Refuge staff are busy, as usual. Today was another day of setting the woods on fire with the Refuge Prescribed Fire Team. Refuge manager, Andrew Gude reports that it was a very hot, growing-season burn. The heat index was through the roof. He was busting through dense brush with a drip torch and face planted . . . tripped by vines. His first thought: "Yeah right, like you can really see the rattlesnakes and water moccasins." That's our Andrew!
The rookery at Snake Key is active, thus the area around the Key is closed to any visitation. Snake Key is not as large and does not have as many nesting birds as did Seahorse Key before its rookery was precipitously and mysteriously abandoned about this time in 2015.
Biologist Vic Doig is conducting shorebird surveys.

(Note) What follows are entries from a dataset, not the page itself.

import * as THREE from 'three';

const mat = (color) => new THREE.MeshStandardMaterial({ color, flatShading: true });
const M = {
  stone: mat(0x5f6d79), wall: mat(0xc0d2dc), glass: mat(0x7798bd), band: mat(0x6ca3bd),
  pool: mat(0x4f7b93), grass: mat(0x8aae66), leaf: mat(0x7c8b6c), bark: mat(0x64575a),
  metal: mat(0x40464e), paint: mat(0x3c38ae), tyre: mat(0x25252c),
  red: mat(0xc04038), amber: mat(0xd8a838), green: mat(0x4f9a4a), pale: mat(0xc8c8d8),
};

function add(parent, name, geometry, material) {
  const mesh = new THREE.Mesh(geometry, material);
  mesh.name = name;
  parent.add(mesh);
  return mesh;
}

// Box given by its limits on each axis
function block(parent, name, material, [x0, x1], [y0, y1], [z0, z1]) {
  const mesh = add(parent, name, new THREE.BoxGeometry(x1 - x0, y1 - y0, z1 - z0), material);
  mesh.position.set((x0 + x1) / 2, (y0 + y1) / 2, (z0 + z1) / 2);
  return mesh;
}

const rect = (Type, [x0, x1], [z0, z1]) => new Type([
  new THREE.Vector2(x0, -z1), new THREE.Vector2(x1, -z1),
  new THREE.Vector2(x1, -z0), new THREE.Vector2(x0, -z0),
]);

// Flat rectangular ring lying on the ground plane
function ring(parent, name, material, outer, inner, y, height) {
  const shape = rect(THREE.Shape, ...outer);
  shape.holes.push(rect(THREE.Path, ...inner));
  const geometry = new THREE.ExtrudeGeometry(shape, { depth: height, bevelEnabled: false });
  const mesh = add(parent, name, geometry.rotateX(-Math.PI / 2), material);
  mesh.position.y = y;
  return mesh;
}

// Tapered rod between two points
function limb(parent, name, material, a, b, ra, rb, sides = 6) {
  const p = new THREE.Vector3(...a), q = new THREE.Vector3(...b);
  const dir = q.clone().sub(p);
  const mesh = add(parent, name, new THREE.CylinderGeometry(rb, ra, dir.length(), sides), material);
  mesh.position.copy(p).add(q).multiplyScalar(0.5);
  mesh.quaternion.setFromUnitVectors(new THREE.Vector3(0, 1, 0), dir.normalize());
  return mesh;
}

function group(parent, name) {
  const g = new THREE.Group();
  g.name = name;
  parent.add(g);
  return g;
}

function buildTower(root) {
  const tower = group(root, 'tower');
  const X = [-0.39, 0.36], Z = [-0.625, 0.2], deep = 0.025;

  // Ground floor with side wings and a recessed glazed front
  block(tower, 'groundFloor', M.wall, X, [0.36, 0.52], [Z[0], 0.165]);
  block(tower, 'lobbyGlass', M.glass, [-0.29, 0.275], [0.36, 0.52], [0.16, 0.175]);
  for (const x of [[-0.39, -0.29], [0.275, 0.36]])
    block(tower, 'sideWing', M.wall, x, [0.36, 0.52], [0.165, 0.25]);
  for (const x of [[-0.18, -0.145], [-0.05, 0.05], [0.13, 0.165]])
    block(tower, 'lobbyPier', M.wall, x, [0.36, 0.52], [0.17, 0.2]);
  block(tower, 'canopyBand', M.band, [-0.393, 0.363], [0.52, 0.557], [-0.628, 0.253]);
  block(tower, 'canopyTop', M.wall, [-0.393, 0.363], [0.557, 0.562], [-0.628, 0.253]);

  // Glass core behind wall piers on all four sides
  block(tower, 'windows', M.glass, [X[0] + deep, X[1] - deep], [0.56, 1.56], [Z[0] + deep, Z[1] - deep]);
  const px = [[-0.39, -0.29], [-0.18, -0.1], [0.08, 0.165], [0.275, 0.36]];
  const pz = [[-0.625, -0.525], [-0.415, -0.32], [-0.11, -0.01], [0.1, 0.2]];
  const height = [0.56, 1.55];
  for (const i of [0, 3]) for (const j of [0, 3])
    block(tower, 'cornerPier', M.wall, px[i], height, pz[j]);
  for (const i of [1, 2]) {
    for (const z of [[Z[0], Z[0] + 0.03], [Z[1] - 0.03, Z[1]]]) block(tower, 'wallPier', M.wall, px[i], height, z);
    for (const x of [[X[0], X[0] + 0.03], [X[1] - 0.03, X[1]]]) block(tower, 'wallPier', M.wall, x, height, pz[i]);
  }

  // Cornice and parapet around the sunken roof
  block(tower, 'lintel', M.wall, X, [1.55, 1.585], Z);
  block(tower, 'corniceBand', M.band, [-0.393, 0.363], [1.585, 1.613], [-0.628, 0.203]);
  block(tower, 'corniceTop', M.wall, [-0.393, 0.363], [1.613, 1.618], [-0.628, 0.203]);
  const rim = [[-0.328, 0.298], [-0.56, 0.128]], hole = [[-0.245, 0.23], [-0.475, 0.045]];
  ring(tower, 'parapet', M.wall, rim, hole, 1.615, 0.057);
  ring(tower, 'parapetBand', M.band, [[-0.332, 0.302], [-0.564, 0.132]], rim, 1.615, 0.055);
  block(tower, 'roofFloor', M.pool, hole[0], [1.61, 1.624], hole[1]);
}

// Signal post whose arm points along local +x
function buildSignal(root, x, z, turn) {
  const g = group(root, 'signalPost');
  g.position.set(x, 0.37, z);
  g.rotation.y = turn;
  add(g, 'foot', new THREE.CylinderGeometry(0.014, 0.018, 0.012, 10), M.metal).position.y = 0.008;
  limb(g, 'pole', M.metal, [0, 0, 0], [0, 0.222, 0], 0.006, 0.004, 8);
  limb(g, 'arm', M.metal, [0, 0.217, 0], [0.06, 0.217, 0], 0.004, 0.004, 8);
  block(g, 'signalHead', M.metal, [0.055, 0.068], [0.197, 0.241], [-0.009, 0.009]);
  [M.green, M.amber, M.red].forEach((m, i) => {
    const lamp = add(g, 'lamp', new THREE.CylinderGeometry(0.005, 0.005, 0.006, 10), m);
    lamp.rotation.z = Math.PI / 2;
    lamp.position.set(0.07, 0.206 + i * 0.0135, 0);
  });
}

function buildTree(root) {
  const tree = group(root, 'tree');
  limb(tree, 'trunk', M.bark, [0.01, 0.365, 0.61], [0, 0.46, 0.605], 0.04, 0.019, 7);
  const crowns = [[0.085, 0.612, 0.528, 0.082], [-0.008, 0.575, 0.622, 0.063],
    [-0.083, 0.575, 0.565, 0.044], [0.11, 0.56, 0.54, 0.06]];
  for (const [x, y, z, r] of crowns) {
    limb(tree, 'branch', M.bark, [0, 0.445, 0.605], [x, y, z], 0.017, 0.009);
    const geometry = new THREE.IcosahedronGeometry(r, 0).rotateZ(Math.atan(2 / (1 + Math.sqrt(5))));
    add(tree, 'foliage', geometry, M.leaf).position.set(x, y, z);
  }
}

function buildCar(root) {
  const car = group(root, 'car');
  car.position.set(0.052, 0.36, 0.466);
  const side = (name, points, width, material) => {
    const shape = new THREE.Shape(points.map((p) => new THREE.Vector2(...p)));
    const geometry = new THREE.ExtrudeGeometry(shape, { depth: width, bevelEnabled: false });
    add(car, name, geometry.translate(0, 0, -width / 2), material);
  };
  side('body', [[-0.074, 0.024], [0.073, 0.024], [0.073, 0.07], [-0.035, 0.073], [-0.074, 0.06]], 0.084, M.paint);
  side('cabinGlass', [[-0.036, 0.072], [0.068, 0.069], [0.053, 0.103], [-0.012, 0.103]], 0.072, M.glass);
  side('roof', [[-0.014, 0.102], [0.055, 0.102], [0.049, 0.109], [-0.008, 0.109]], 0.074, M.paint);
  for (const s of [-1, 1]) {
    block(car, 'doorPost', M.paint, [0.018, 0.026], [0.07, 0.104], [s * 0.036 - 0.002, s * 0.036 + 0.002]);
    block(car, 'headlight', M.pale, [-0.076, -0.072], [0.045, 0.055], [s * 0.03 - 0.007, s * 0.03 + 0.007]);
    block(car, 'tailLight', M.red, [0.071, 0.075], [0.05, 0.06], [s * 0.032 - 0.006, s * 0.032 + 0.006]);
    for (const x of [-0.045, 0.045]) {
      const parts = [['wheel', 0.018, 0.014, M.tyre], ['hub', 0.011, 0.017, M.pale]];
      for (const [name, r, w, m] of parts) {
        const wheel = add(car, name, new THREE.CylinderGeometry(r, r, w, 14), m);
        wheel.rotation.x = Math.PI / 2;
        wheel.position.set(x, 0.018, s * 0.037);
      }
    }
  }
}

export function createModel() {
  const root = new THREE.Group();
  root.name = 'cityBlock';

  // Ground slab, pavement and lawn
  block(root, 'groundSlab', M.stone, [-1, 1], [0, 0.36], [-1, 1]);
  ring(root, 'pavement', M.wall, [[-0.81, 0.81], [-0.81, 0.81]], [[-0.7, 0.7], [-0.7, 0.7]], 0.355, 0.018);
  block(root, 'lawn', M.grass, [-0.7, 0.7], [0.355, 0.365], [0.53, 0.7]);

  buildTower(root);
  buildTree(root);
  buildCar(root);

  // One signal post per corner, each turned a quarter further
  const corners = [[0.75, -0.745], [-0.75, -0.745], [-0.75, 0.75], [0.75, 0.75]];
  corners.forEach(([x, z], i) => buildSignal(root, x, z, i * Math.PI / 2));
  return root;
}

Summer interns arrive soon. This year, two high school Youth Conservation Corps workers and one adult YCC leader will be at the Refuge, as well as two forestry interns.

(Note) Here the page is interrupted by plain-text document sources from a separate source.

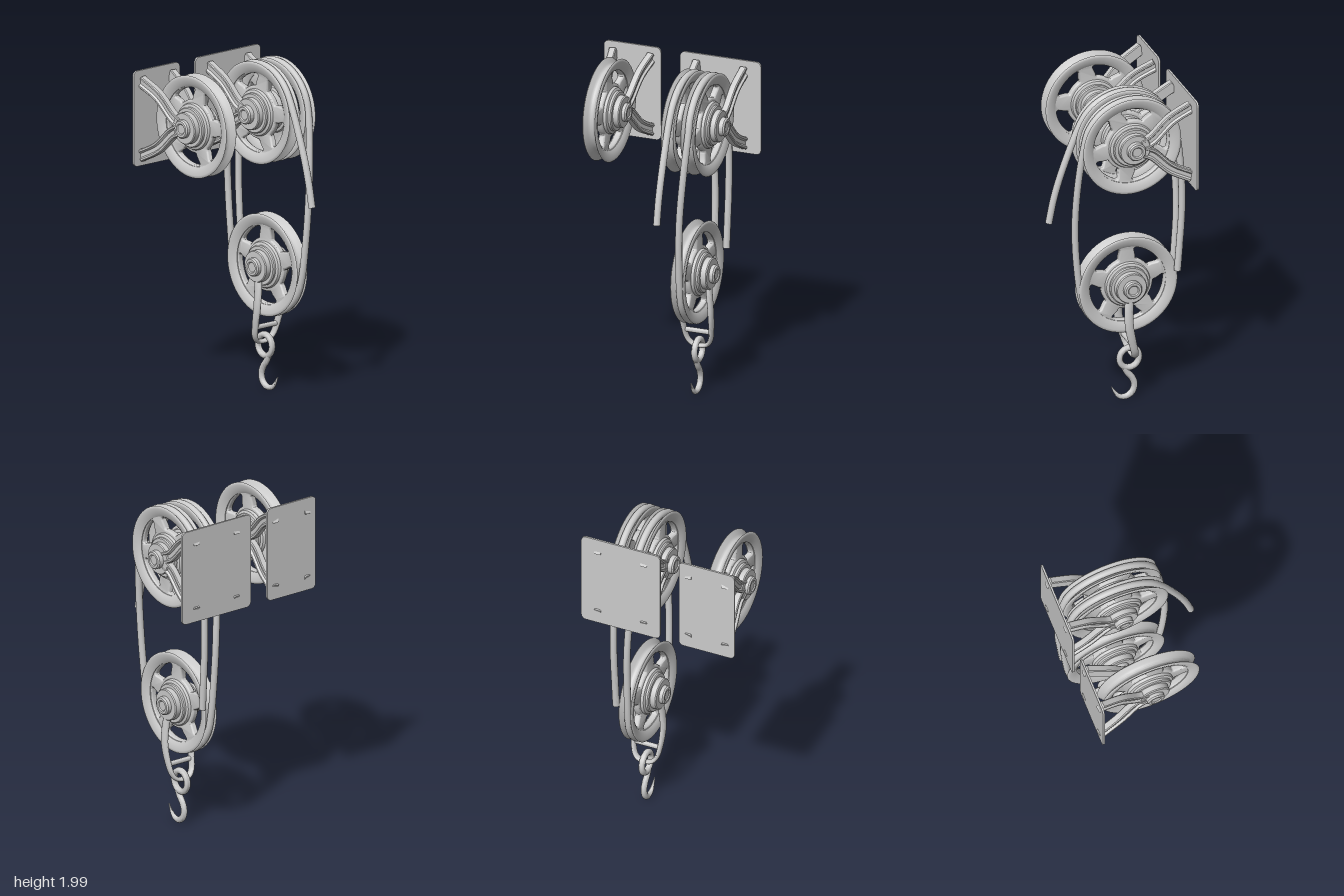
import * as THREE from 'three';
import { toCreasedNormals } from 'three/addons/utils/BufferGeometryUtils.js';

const V = (x, y, z) => new THREE.Vector3(x, y, z);
const material = new THREE.MeshStandardMaterial({ color: 0xcccccc, side: THREE.DoubleSide });
const AXIS_Z = -0.06, TOP_Y = 1.69, LOW_Y = 0.765, R = 0.287;

function add(parent, name, geometry, crease = 0.6) {
  const mesh = new THREE.Mesh(toCreasedNormals(geometry, crease), material);
  mesh.name = name;
  parent.add(mesh);
  return mesh;
}

// Sweeps a closed section along a curve; the section's first axis follows ref
function sweep(curve, section, ref, steps, taper = () => 1) {
  const pos = [], idx = [], n = section.length;
  for (let i = 0; i <= steps; i++) {
    const t = i / steps, p = curve.getPointAt(t), T = curve.getTangentAt(t);
    const B = ref.clone().addScaledVector(T, -ref.dot(T)).normalize();
    const N = T.clone().cross(B);
    for (const [a, b] of section) {
      const q = p.clone().addScaledVector(B, a * taper(t)).addScaledVector(N, b * taper(t));
      pos.push(q.x, q.y, q.z);
    }
  }
  const first = pos.length / 3, last = steps * n;
  pos.push(...curve.getPointAt(0).toArray(), ...curve.getPointAt(1).toArray());
  for (let j = 0; j < n; j++) {
    const k = (j + 1) % n;
    for (let i = 0; i < steps; i++) {
      const a = i * n + j, b = i * n + k;
      idx.push(a, b, a + n, b, b + n, a + n);
    }
    idx.push(first, k, j, first + 1, last + j, last + k);
  }
  const g = new THREE.BufferGeometry();
  g.setAttribute('position', new THREE.Float32BufferAttribute(pos, 3));
  g.setIndex(idx);
  return g;
}

const ellipse = (rx, ry, n = 14) => Array.from({ length: n }, (_, i) => {
  const a = i / n * Math.PI * 2;
  return [rx * Math.cos(a), ry * Math.sin(a)];
});
const curve = pts => new THREE.CatmullRomCurve3(pts.map(p => V(...p)), false, 'centripetal');

// Lathe around the x axis from a half profile [radius, offset], mirrored about its middle
function latheX(half, close) {
  const pts = half.map(([r, y]) => [r, -y]).concat(half.slice().reverse());
  if (close) pts.push(pts[0]);
  return new THREE.LatheGeometry(pts.map(([r, y]) => new THREE.Vector2(r, y)), 56).rotateZ(-Math.PI / 2);
}

// Rounded opening between two spokes
function spokeHole(mid) {
  const r1 = 0.15, r2 = 0.24, a1 = 0.38, a2 = 0.47, c = 0.025;
  const P = (r, a) => [r * Math.cos(mid + a), r * Math.sin(mid + a)];
  const h = new THREE.Path();
  h.moveTo(...P(r1 + c, -a1));
  h.lineTo(...P(r2 - c, -a2));
  h.quadraticCurveTo(...P(r2, -a2), ...P(r2, -a2 + 0.12));
  h.absarc(0, 0, r2, mid - a2 + 0.12, mid + a2 - 0.12, false);
  h.quadraticCurveTo(...P(r2, a2), ...P(r2 - c, a2));
  h.lineTo(...P(r1 + c, a1));
  h.quadraticCurveTo(...P(r1, a1), ...P(r1, a1 - 0.15));
  h.absarc(0, 0, r1, mid + a1 - 0.15, mid - a1 + 0.15, true);
  h.quadraticCurveTo(...P(r1, -a1), ...P(r1 + c, -a1));
  return h;
}

// Grooved wheel with five spokes
function makeWheel(x, y, firstHole) {
  const g = new THREE.Group();
  g.name = 'wheel';
  g.position.set(x, y, AXIS_Z);
  add(g, 'rim', latheX([[0.238, 0.024], [0.255, 0.035], [0.288, 0.043], [0.3, 0.043],
    [0.305, 0.038], [0.298, 0.032], [0.277, 0.02], [0.267, 0.009], [0.265, 0]], true), 0.9);
  const disc = new THREE.Shape().absarc(0, 0, 0.25, 0, Math.PI * 2, false);
  for (let i = 0; i < 5; i++) disc.holes.push(spokeHole(firstHole + i * Math.PI * 0.4));
  const web = new THREE.ExtrudeGeometry(disc, { depth: 0.016, bevelThickness: 0.012, bevelSize: 0.01, bevelSegments: 3, curveSegments: 20 });
  add(g, 'spokes', web.translate(0, 0, -0.008).rotateY(Math.PI / 2), 0.8);
  add(g, 'wheelHub', latheX([[0, 0.042], [0.122, 0.042], [0.135, 0.036], [0.14, 0.026], [0.14, 0]]));
  return g;
}

// Stepped hub: spacer, bracket boss and dished axle end
function addHub(parent, x, y, spacer, boss, axle) {
  add(parent, 'hubAndAxle', latheX([[0, axle - 0.006], [0.028, axle - 0.006], [0.034, axle], [0.048, axle],
    [0.055, axle - 0.008], [0.055, boss], [0.09, boss], [0.095, boss - 0.006], [0.095, spacer],
    [0.114, spacer], [0.12, spacer - 0.006], [0.12, 0]])).position.set(x, y, AXIS_Z);
}

// Wall plate with two curved, grooved arms on each side
function addBracket(parent, x, halfWidth, hubX, wallX) {
  const w = halfWidth, h = 0.287, r = 0.03, s = new THREE.Shape();
  s.absarc(w - r, h - r, r, 0, Math.PI / 2);
  s.absarc(r - w, h - r, r, Math.PI / 2, Math.PI);
  s.absarc(r - w, r - h, r, Math.PI, Math.PI * 1.5);
  s.absarc(w - r, r - h, r, Math.PI * 1.5, Math.PI * 2);
  const plate = new THREE.ExtrudeGeometry(s, { depth: 0.012, bevelEnabled: false, curveSegments: 6 });
  add(parent, 'wallPlate', plate).position.set(x, 1.693, -0.417);
  for (const sx of [-1, 1]) for (const sy of [-1, 1]) {
    const path = curve([[x + sx * hubX, TOP_Y + sy * 0.02, -0.11], [x + sx * hubX, TOP_Y + sy * 0.05, -0.17],
      [x + sx * (hubX * 0.6 + wallX * 0.4), TOP_Y + sy * 0.155, -0.28],
      [x + sx * wallX, TOP_Y + sy * 0.225, -0.408]]);
    // channel section, groove facing away from the wheel
    const section = [[-0.02, -0.03], [-0.015, -0.035], [0.018, -0.035], [0.023, -0.03], [0.023, -0.02], [0.011, -0.011],
      [0.011, 0.011], [0.023, 0.02], [0.023, 0.03], [0.018, 0.035], [-0.015, 0.035], [-0.02, 0.03]];
    const oriented = sx > 0 ? section : section.map(([a, b]) => [-a, b]).reverse();
    add(parent, 'bracketArm', sweep(path, oriented, V(1, 0, 0), 20));
  }
}

function makeUpperPulley(name, x, wheels, hub, bracket) {
  const g = new THREE.Group();
  g.name = name;
  for (const [dx, hole] of wheels) g.add(makeWheel(x + dx, TOP_Y, hole));
  addHub(g, x, TOP_Y, ...hub);
  addBracket(g, x, ...bracket);
  return g;
}

function makeHookBlock(x) {
  const g = new THREE.Group();
  g.name = 'hookBlock';
  g.add(makeWheel(x, LOW_Y, Math.PI * 0.3));
  addHub(g, x, LOW_Y, 0.06, 0.098, 0.128);
  // U-shaped fork hanging from both ends of the hub
  const side = [[0.076, 0.7, -0.055], [0.086, 0.62, -0.045], [0.093, 0.52, -0.046], [0.087, 0.41, -0.068],
    [0.072, 0.335, -0.088], [0.045, 0.302, -0.098]];
  const fork = side.map(([a, b, c]) => [x - a, b, c]).concat([[x, 0.293, -0.1]], side.slice().reverse().map(([a, b, c]) => [x + a, b, c]));
  add(g, 'fork', sweep(curve(fork), ellipse(0.028, 0.017), V(0, 0, 1), 64, t => 1 - 0.25 * Math.sin(Math.PI * t) ** 4), 1.2);
  add(g, 'forkCrossbar', new THREE.CylinderGeometry(0.015, 0.015, 0.16, 16).rotateZ(Math.PI / 2)).position.set(x, 0.395, -0.07);
  // Eye and hook
  const eye = add(g, 'hookEye', new THREE.TorusGeometry(0.061, 0.019, 14, 36).rotateY(Math.PI / 2), 1.2);
  eye.position.set(x, 0.274, -0.08);
  eye.scale.y = 1.04;
  const hook = curve([[x, 0.215, -0.05], [x, 0.18, -0.068], [x, 0.145, -0.095], [x, 0.1, -0.111], [x, 0.055, -0.1],
    [x, 0.027, -0.062], [x, 0.034, -0.017], [x, 0.065, 0.01], [x, 0.102, 0.031]]);
  add(g, 'hook', sweep(hook, ellipse(0.018, 0.02), V(1, 0, 0), 40, t => t < 0.55 ? 1 : 1 - 0.85 * ((t - 0.55) / 0.45) ** 1.5), 1.2);
  return g;
}

function makeRope() {
  // points on a wheel's groove; degrees from the front (+z) upward over the top
  const arc = (x0, x1, y, from, to) => Array.from({ length: 9 }, (_, i) => {
    const a = (from + (to - from) * i / 8) * Math.PI / 180;
    return [x0 + (x1 - x0) * i / 8, y + R * Math.sin(a), AXIS_Z + R * Math.cos(a)];
  });
  const path = curve([
    [0.176, 1.2, 0.398], [0.176, 1.36, 0.365], [0.177, 1.54, 0.31],
    ...arc(0.178, 0.19, TOP_Y, 25, 170),
    [0.205, 1.45, -0.372], [0.217, 1.2, -0.38], [0.222, 0.95, -0.366],
    ...arc(0.226, 0.25, LOW_Y, -178, -10),
    [0.255, 0.95, 0.255], [0.265, 1.2, 0.268], [0.285, 1.48, 0.256],
    ...arc(0.302, 0.302, TOP_Y, 5, 170),
    [0.303, 1.45, -0.378], [0.302, 1.2, -0.382], [0.3, 1, -0.37], [0.298, 0.82, -0.357]]);
  const g = sweep(path, ellipse(0.021, 0.021, 12), V(1, 0, 0), 260);
  return g;
}

export function createModel() {
  const model = new THREE.Group();
  model.name = 'pulleySystem';
  const hole = -0.1;
  model.add(makeUpperPulley('singlePulley', -0.317, [[0, hole]], [0.062, 0.1, 0.127], [0.18, 0.083, 0.118]));
  model.add(makeUpperPulley('doublePulley', 0.24, [[-0.062, hole], [0.062, hole + 0.25]], [0.12, 0.155, 0.19], [0.255, 0.136, 0.148]));
  model.add(makeHookBlock(0.238));
  add(model, 'rope', makeRope(), 0.9);
  return model;
}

The Refuge is seeking potential special funding for projects on both sides of the Suwannee River and within Cedar Keys NWR also.
The active and long Lower Suwannee NWR hunt season, enjoyed by hunters from all over our region, the state, and the surrounding states, has ended.
Friends members Russ and Peg Hall hiked the Tram ridge and River trails on Saturday, April 10th. Here is some of what was there to see on that day. The butterflies were marvelous, and much beyond their ability, or their iphones, to capture for this gallery.